**PROBLEM REQUIREMENTS**
The required output is every record, written out exactly.

**SUPPLIED DATA**

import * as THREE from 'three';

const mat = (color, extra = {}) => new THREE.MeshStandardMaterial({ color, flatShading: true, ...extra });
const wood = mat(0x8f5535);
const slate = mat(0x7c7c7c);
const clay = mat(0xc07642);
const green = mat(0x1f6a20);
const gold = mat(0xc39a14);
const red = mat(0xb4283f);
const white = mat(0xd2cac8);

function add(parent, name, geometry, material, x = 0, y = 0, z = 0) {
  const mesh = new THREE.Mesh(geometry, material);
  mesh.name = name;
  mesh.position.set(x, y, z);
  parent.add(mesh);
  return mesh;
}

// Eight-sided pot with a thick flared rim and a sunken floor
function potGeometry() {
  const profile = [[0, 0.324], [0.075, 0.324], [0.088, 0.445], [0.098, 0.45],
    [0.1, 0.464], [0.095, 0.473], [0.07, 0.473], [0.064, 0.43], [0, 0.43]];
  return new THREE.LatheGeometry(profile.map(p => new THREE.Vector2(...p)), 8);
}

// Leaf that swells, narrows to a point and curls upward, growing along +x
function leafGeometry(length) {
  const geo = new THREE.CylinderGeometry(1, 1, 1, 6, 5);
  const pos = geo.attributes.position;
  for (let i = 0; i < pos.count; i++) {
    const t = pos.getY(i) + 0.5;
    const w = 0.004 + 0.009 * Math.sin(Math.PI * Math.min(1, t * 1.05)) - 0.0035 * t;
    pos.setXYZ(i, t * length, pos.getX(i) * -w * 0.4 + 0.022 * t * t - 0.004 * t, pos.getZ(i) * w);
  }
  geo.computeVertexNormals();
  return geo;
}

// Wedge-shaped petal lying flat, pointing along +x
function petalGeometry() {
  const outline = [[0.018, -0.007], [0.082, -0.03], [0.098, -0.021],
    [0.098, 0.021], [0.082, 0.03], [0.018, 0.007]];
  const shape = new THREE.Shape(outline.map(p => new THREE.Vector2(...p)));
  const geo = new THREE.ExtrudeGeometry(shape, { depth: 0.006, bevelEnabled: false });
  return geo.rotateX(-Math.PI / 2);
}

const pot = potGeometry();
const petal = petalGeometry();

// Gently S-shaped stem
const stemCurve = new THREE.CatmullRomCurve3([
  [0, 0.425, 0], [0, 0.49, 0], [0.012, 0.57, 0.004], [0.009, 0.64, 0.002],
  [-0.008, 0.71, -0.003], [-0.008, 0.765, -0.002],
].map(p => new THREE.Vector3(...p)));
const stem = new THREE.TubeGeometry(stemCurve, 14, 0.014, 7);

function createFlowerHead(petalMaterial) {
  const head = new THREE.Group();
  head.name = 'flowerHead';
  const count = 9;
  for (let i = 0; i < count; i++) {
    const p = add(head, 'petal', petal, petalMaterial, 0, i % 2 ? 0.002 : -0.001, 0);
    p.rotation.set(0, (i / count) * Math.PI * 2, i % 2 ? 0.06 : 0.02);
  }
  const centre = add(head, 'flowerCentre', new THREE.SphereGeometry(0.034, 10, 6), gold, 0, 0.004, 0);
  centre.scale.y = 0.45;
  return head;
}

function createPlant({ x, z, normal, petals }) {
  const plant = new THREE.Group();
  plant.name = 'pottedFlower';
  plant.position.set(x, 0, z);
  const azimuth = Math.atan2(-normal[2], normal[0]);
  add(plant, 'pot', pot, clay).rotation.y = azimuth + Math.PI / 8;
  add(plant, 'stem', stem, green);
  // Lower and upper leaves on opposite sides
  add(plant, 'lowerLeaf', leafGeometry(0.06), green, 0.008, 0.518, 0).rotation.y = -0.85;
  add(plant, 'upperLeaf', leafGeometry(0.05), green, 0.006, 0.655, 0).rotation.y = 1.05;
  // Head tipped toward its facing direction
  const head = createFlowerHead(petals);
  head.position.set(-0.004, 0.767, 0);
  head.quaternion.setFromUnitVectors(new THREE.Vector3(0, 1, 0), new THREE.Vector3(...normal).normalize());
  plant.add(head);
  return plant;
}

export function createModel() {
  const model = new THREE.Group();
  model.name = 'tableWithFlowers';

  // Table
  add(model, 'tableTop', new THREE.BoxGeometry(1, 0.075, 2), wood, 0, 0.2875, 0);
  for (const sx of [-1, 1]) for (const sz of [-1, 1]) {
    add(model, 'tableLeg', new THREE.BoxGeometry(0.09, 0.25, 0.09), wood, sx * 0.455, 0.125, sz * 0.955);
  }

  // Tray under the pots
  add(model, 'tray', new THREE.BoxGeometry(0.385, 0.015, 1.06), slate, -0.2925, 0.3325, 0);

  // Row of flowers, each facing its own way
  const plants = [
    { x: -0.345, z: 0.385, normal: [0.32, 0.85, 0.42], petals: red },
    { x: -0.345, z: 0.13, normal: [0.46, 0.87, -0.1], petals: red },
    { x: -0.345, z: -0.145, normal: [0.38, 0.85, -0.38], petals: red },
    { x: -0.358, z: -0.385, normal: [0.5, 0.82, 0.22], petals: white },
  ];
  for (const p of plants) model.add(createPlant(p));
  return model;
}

**WRITTEN ANSWER**
import * as THREE from 'three';

const mat = (color, extra = {}) => new THREE.MeshStandardMaterial({ color, flatShading: true, ...extra });
const wood = mat(0x8f5535);
const slate = mat(0x7c7c7c);
const clay = mat(0xc07642);
const green = mat(0x1f6a20);
const gold = mat(0xc39a14);
const red = mat(0xb4283f);
const white = mat(0xd2cac8);

function add(parent, name, geometry, material, x = 0, y = 0, z = 0) {
  const mesh = new THREE.Mesh(geometry, material);
  mesh.name = name;
  mesh.position.set(x, y, z);
  parent.add(mesh);
  return mesh;
}

// Eight-sided pot with a thick flared rim and a sunken floor
function potGeometry() {
  const profile = [[0, 0.324], [0.075, 0.324], [0.088, 0.445], [0.098, 0.45],
    [0.1, 0.464], [0.095, 0.473], [0.07, 0.473], [0.064, 0.43], [0, 0.43]];
  return new THREE.LatheGeometry(profile.map(p => new THREE.Vector2(...p)), 8);
}

// Leaf that swells, narrows to a point and curls upward, growing along +x
function leafGeometry(length) {
  const geo = new THREE.CylinderGeometry(1, 1, 1, 6, 5);
  const pos = geo.attributes.position;
  for (let i = 0; i < pos.count; i++) {
    const t = pos.getY(i) + 0.5;
    const w = 0.004 + 0.009 * Math.sin(Math.PI * Math.min(1, t * 1.05)) - 0.0035 * t;
    pos.setXYZ(i, t * length, pos.getX(i) * -w * 0.4 + 0.022 * t * t - 0.004 * t, pos.getZ(i) * w);
  }
  geo.computeVertexNormals();
  return geo;
}

// Wedge-shaped petal lying flat, pointing along +x
function petalGeometry() {
  const outline = [[0.018, -0.007], [0.082, -0.03], [0.098, -0.021],
    [0.098, 0.021], [0.082, 0.03], [0.018, 0.007]];
  const shape = new THREE.Shape(outline.map(p => new THREE.Vector2(...p)));
  const geo = new THREE.ExtrudeGeometry(shape, { depth: 0.006, bevelEnabled: false });
  return geo.rotateX(-Math.PI / 2);
}

const pot = potGeometry();
const petal = petalGeometry();

// Gently S-shaped stem
const stemCurve = new THREE.CatmullRomCurve3([
  [0, 0.425, 0], [0, 0.49, 0], [0.012, 0.57, 0.004], [0.009, 0.64, 0.002],
  [-0.008, 0.71, -0.003], [-0.008, 0.765, -0.002],
].map(p => new THREE.Vector3(...p)));
const stem = new THREE.TubeGeometry(stemCurve, 14, 0.014, 7);

function createFlowerHead(petalMaterial) {
  const head = new THREE.Group();
  head.name = 'flowerHead';
  const count = 9;
  for (let i = 0; i < count; i++) {
    const p = add(head, 'petal', petal, petalMaterial, 0, i % 2 ? 0.002 : -0.001, 0);
    p.rotation.set(0, (i / count) * Math.PI * 2, i % 2 ? 0.06 : 0.02);
  }
  const centre = add(head, 'flowerCentre', new THREE.SphereGeometry(0.034, 10, 6), gold, 0, 0.004, 0);
  centre.scale.y = 0.45;
  return head;
}

function createPlant({ x, z, normal, petals }) {
  const plant = new THREE.Group();
  plant.name = 'pottedFlower';
  plant.position.set(x, 0, z);
  const azimuth = Math.atan2(-normal[2], normal[0]);
  add(plant, 'pot', pot, clay).rotation.y = azimuth + Math.PI / 8;
  add(plant, 'stem', stem, green);
  // Lower and upper leaves on opposite sides
  add(plant, 'lowerLeaf', leafGeometry(0.06), green, 0.008, 0.518, 0).rotation.y = -0.85;
  add(plant, 'upperLeaf', leafGeometry(0.05), green, 0.006, 0.655, 0).rotation.y = 1.05;
  // Head tipped toward its facing direction
  const head = createFlowerHead(petals);
  head.position.set(-0.004, 0.767, 0);
  head.quaternion.setFromUnitVectors(new THREE.Vector3(0, 1, 0), new THREE.Vector3(...normal).normalize());
  plant.add(head);
  return plant;
}

export function createModel() {
  const model = new THREE.Group();
  model.name = 'tableWithFlowers';

  // Table
  add(model, 'tableTop', new THREE.BoxGeometry(1, 0.075, 2), wood, 0, 0.2875, 0);
  for (const sx of [-1, 1]) for (const sz of [-1, 1]) {
    add(model, 'tableLeg', new THREE.BoxGeometry(0.09, 0.25, 0.09), wood, sx * 0.455, 0.125, sz * 0.955);
  }

  // Tray under the pots
  add(model, 'tray', new THREE.BoxGeometry(0.385, 0.015, 1.06), slate, -0.2925, 0.3325, 0);

  // Row of flowers, each facing its own way
  const plants = [
    { x: -0.345, z: 0.385, normal: [0.32, 0.85, 0.42], petals: red },
    { x: -0.345, z: 0.13, normal: [0.46, 0.87, -0.1], petals: red },
    { x: -0.345, z: -0.145, normal: [0.38, 0.85, -0.38], petals: red },
    { x: -0.358, z: -0.385, normal: [0.5, 0.82, 0.22], petals: white },
  ];
  for (const p of plants) model.add(createPlant(p));
  return model;
}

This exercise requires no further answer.